The word pecuniary ("of or pertaining to money") was borrowed in 1506 from the Latin word pecunia, which meant "money". That's from the earlier word pecus, or "cattle"; the connection is that livestock was a measurement of wealth in Ancient Rome. Pecus traces to the Proto-Indo-European root peku, which had the same definition. Coincidentally, that same word was also borrowed into Proto-Germanic as fehu (because of Grimm's Law, which made voiceless stops become voiceless fricatives, the p became an f and the k became an h). That turned into Old English feoh, which also meant "wealth in livestock", and by way of a little confusion with the Old French word fief ("possession"), it in turn mutated into fee, the word we use to describe monetary transactions today.
Leave a Reply.
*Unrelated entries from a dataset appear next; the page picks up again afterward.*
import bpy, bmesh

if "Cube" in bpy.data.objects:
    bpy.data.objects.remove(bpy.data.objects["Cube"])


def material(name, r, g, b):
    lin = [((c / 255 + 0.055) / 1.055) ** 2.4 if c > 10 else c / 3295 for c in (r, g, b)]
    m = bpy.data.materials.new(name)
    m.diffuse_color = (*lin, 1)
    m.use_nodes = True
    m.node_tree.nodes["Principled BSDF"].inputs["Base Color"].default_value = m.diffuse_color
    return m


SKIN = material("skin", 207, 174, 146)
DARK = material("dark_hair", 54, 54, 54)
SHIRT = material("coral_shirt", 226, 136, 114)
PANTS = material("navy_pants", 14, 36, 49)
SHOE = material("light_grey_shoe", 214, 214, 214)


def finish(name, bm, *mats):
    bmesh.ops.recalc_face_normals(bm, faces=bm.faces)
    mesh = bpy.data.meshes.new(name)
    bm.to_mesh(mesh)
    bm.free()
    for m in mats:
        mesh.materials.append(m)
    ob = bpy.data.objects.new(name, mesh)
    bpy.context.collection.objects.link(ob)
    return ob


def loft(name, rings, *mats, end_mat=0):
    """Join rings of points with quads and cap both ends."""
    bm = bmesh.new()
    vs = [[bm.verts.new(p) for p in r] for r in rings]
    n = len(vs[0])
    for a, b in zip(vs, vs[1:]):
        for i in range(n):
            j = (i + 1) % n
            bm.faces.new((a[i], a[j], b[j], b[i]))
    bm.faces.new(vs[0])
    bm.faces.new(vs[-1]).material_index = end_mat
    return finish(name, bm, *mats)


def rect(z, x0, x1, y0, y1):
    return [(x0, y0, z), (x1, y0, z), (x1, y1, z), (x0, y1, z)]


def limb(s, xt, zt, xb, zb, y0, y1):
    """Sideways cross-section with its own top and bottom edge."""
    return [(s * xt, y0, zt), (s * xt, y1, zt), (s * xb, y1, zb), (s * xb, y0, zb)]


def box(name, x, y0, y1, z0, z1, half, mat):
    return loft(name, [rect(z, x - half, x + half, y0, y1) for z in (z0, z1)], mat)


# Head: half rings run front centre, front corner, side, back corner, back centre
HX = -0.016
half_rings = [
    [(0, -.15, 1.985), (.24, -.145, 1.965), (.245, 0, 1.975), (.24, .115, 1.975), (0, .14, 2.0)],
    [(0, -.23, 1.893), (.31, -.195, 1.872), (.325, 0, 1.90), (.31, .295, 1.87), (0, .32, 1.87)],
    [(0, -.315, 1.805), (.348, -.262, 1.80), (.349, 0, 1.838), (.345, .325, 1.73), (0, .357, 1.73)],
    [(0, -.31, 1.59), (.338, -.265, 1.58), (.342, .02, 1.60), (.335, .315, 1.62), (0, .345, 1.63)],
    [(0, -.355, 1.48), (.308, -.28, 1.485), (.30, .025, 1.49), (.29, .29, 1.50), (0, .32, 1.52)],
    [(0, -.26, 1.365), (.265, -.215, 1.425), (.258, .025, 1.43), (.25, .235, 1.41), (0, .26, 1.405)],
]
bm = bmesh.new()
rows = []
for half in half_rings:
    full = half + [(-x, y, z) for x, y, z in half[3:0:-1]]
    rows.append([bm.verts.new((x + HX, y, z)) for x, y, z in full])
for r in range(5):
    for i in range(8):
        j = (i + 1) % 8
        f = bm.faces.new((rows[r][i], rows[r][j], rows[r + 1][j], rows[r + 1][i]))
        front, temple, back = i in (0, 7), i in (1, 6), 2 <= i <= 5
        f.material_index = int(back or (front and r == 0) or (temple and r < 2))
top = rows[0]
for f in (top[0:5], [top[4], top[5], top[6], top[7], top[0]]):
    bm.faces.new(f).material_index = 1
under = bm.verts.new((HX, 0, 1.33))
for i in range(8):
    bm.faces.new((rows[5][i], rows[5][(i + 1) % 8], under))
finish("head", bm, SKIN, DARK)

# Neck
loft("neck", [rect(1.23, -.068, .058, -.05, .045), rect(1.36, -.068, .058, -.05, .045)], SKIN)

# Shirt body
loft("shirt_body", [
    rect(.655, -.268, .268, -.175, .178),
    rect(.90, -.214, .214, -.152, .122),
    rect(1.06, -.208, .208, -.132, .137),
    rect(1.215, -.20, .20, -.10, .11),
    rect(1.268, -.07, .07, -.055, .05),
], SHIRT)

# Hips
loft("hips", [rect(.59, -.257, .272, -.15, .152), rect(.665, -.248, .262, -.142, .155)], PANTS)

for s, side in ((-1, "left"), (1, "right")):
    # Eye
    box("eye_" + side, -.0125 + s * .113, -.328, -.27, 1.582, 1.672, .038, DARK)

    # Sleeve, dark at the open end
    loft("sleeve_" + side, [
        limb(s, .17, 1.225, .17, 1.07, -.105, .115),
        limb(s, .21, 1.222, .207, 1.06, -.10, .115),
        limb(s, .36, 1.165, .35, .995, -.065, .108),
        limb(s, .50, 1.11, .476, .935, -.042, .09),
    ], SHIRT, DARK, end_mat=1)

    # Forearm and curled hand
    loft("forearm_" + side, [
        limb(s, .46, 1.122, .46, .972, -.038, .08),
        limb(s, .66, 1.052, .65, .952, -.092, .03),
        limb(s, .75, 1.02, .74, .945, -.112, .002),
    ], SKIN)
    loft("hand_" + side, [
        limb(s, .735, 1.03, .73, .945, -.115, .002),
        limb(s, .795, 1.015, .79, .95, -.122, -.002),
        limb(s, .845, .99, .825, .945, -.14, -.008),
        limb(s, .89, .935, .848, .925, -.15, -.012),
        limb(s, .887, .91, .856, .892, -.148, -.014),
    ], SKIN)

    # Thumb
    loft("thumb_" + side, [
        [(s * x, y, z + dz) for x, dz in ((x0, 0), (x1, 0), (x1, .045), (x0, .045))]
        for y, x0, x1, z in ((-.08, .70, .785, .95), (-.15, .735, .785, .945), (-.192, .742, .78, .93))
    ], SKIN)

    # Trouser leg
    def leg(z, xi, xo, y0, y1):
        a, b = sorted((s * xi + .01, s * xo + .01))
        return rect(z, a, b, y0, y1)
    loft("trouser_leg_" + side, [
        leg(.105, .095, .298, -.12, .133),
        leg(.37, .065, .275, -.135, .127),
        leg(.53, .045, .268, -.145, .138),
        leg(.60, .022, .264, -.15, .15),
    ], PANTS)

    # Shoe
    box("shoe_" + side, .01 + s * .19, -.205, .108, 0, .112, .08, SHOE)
Hello! I'm Adam Aleksic, a senior studying government and linguistics at Harvard University, where I co-founded the Harvard Undergraduate Linguistics Society. In addition to etymology, I also really enjoy trivia, politics, vexillology, geography, board games, conlanging, art history, and law.